Basically, the software would have to know about the new features of ELM327 v1.2 to make use of them. ProScan 5 is the only one I tried and v1.2 didn't make a difference in that software. I don't know which, if any, fully support the new features.
The OBD 2007 software by GLM Software recently started supporting the higher baud rates of the ELM327 v1.2. I tried out the demo today in my 2006 Corolla but it was not as fast as I was expecting. I was getting maybe 4-5 readings per second with the serial port at 115kbps and the elm timeout at 50ms. I also tried it at 230kbps but it didn't seem to make any difference in speed.
I don't know why it can't just be faster. A baud rate of 115kbps should be able to keep up with a 50ms response delay (which should result in almost 20 reads per second).
Since the Toyota uses an ISo protocol that operates at 10400 Baud going to a much higher speed does not really buy much as the car bus is the bottle neck and not the speed of the communication between the scantool and the PC. What you are seeing demonstrates that in some cases the high speed is just a hype, now the speed does come in handy for protocols such as CAN but not for the other protocols.
Thanks for trying out OBD 2007. I would be very interested to hear your feedback about how OBD 2007 performed in your car computer.

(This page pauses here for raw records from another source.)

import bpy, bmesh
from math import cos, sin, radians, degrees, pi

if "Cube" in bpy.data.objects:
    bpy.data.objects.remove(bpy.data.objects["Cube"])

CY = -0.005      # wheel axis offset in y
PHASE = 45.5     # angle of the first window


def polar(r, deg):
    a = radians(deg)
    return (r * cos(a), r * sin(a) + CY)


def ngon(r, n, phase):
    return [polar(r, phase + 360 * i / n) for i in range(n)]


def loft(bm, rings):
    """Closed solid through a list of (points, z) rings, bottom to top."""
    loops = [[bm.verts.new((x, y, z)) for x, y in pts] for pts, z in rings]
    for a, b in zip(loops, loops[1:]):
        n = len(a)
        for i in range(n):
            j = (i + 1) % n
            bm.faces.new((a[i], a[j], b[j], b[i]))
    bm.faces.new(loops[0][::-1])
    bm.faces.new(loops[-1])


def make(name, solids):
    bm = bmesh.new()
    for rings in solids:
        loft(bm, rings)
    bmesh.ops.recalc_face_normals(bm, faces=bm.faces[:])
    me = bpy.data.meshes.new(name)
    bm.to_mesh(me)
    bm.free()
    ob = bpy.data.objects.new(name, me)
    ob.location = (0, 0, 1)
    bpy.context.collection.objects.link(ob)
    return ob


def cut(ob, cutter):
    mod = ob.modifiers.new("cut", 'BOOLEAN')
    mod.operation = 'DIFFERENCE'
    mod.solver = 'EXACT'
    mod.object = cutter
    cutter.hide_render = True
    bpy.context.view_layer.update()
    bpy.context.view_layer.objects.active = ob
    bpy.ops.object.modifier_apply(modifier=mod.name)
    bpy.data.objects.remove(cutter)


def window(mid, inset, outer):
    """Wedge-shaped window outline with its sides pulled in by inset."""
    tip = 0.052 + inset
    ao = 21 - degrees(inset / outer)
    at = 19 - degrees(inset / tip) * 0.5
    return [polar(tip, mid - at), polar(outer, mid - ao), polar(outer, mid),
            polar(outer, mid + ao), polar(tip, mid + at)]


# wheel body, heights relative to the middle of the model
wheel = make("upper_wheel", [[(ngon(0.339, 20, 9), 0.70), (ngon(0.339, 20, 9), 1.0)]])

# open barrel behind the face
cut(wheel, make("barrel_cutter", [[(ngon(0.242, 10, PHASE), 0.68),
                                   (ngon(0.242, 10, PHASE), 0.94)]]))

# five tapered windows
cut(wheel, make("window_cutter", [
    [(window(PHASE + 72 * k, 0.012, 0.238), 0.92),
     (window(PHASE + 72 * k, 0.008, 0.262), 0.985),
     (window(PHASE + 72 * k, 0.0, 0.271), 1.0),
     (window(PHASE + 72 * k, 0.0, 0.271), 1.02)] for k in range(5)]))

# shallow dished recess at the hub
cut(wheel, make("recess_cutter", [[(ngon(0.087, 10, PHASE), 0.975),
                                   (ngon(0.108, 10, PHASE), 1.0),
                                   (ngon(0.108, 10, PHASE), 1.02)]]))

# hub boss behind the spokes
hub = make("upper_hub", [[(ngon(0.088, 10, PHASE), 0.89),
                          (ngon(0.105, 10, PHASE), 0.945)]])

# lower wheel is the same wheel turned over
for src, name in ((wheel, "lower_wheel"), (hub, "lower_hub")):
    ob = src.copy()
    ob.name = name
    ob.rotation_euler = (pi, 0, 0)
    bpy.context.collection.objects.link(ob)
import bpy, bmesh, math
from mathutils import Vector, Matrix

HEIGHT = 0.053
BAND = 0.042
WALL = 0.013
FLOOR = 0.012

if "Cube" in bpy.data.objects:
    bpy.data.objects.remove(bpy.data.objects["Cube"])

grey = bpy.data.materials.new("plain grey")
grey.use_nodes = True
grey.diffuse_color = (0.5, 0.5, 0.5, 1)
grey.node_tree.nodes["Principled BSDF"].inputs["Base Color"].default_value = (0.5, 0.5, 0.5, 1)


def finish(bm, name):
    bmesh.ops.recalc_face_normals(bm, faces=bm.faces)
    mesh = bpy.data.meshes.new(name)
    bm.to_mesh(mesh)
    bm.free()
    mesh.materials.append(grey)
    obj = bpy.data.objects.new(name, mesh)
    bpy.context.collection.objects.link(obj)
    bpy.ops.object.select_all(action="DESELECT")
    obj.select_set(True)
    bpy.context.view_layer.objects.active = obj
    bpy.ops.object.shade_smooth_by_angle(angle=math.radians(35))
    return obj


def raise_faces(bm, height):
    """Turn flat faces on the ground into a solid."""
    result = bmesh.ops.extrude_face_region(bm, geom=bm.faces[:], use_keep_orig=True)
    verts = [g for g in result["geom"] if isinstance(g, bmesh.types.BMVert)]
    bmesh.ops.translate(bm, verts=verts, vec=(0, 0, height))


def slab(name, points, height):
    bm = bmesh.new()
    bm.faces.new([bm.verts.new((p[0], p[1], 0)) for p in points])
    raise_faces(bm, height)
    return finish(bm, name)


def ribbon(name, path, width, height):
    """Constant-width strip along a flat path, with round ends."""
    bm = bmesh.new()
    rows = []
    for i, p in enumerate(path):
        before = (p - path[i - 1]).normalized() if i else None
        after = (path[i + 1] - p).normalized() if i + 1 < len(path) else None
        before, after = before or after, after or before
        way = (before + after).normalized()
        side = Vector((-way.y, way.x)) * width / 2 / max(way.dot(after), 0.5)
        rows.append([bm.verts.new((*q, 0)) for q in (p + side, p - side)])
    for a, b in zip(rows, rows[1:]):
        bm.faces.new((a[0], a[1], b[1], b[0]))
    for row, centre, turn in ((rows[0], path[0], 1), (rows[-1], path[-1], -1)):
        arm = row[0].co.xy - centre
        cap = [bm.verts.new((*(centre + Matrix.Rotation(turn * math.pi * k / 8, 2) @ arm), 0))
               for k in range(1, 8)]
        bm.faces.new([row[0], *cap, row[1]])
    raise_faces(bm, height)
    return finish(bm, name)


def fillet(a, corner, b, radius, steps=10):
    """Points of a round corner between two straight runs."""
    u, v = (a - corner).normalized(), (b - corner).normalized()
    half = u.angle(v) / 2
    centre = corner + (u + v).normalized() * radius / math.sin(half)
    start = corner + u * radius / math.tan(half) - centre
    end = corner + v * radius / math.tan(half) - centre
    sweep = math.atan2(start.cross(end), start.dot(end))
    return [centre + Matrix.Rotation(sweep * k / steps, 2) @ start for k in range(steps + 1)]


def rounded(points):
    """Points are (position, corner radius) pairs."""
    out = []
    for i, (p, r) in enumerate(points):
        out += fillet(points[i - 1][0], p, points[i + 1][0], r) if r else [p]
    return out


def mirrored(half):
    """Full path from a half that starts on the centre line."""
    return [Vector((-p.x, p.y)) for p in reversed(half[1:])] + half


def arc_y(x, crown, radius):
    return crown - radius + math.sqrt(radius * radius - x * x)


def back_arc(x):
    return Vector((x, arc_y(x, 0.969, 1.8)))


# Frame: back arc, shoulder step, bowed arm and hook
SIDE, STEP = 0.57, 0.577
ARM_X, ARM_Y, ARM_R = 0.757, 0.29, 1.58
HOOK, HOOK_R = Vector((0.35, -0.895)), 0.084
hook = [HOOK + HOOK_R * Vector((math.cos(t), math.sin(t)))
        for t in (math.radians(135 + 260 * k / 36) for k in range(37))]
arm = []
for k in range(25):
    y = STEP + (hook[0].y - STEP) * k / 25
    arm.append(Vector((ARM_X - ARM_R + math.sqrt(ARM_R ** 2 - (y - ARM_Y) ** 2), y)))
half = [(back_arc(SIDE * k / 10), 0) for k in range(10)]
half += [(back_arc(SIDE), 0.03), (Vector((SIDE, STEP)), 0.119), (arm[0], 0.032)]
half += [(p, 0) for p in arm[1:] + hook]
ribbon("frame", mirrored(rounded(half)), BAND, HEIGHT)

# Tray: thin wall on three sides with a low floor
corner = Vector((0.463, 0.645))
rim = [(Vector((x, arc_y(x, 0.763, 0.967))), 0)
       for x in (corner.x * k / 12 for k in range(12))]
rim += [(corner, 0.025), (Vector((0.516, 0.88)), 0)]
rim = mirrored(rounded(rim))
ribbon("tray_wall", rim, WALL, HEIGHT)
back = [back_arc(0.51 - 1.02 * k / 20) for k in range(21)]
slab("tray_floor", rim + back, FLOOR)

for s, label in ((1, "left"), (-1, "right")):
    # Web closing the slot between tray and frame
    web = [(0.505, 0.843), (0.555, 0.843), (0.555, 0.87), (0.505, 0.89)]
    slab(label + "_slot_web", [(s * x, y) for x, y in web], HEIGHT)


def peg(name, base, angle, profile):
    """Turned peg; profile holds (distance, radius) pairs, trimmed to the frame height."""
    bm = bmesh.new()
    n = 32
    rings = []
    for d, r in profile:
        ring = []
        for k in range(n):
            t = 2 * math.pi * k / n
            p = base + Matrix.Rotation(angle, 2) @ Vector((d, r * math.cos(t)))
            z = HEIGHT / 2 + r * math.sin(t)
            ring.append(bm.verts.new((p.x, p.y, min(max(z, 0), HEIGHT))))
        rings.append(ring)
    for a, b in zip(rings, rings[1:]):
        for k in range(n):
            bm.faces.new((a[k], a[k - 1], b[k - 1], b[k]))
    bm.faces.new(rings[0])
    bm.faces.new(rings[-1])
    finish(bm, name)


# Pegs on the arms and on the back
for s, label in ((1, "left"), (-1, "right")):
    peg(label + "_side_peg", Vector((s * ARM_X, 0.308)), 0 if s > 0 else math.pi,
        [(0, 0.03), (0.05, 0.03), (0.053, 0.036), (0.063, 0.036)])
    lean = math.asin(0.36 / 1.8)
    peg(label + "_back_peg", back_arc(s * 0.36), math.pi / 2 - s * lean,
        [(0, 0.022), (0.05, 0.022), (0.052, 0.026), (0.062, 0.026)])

A couple of points, about the Elm327 1.2 chip and OBD 2007ís support for those higher baud rates of the 1.2 chip. Paul was quite right, in that if your vehicle uses one of the older protocols such as ISO 9141-2, then you will not benefit from the faster baud rates that OBD 2007 supports, due to the fact that your vehicleís bus is only running at 10.4k baud. What you reported for your vehicle of a pid rate of 5 pids/second, is about what I would have expected for an ISO vehicle. There is a big difference between ISO and CAN Ė you can expect a pid rate of 22 pids/sec for 500k CAN.
However I disagree with Paulís next statement, that the higher speed of the Elm327 1.2 is just hype. Speed is particularly important when it comes to communicating with vehicles running the CAN protocol, especially if they are using the 29/500k CAN protocol, you now see appearing in late model vehicles. One of the limitations of the Elm327 chip is its small 256 byte buffer. It is very easy, for a late model vehicle to simply overwhelm this buffer and in turn produce a BUFFER FULL message. A buffer full response is an indication that the 256 byte internal buffer has overflowed, so the response that was meant to be processed has to be thrown away, because it is not complete.
We have done extensive testing with a customer in Kansas with a 2007 Honda Civic running the above protocol, which was giving BUFFER FULL messages with OBD 2007 on Service $06 (On Board Monitoring) responses from a scan tool based on a 1.1 chip, like your old chip.
The people at Scantool.net were kind enough to provide two ElmScan5s for this test. One was an ElmScan5 serial tool using a USB Serial adapter and the other was an ElmScan5 USB. Changing to either of the 1.2 chipped ElmScan5s and running at the default 38400 baud did NOT prevent the BUFFER FULL errors. However when OBD 2007 increased the baud rate to 500,000 baud, the BUFFER FULL errors were completely eliminated. The BUFFER FULL errors were present at any baud rate except for 500,000 baud, the speed of the CAN bus.
Attaining 500,000 baud is the next problem. All USB serial adapters I have tested fail at any baud rate above 230,400 baud. Those failures, you would think then rule out the ElmScan5 serial scan tool for late model CAN vehicles. However the fault is not with the scan tool, but with the USB serial adapter. If the serial port of the laptop is replaced with a high speed serial port, then the ElmScan5 serial scan tool will connect at 500,000 baud. Iíve no doubt there must be high speed USB serial adapters out there, but as yet I havenít come across one.
The ElmScan5 USB scan tool does not suffer from this problem and will connect at 500,000 baud every time, so it does become the Elm327 scan tool of choice, if your vehicle is prone to BUFFER FULL errors and must connect at 500,000.
Paulís OBD Pro scan tool evidently does not suffer from this problem because of his unique double buffering feature. OBD Pro is not based on an Elm327 chip, but just emulates the command set of the Elm327 chip. Iíd like to approach Paul and see if he is willing to provide an OBD Pro to test on the same vehicle.
I hope any one reading this will take the above into account, if they are thinking of purchasing a new vehicle or a scan tool. All vehicles manufactured since Jan 1st 2008 now run the CAN protocol and I expect most manufacturers will keep exploiting the CAN protocol and include even longer responses in the output of their Service $06 and Service $09 modes. After all there is nothing in the OBDII specification that states that a scan tool should only have a 256 byte buffer.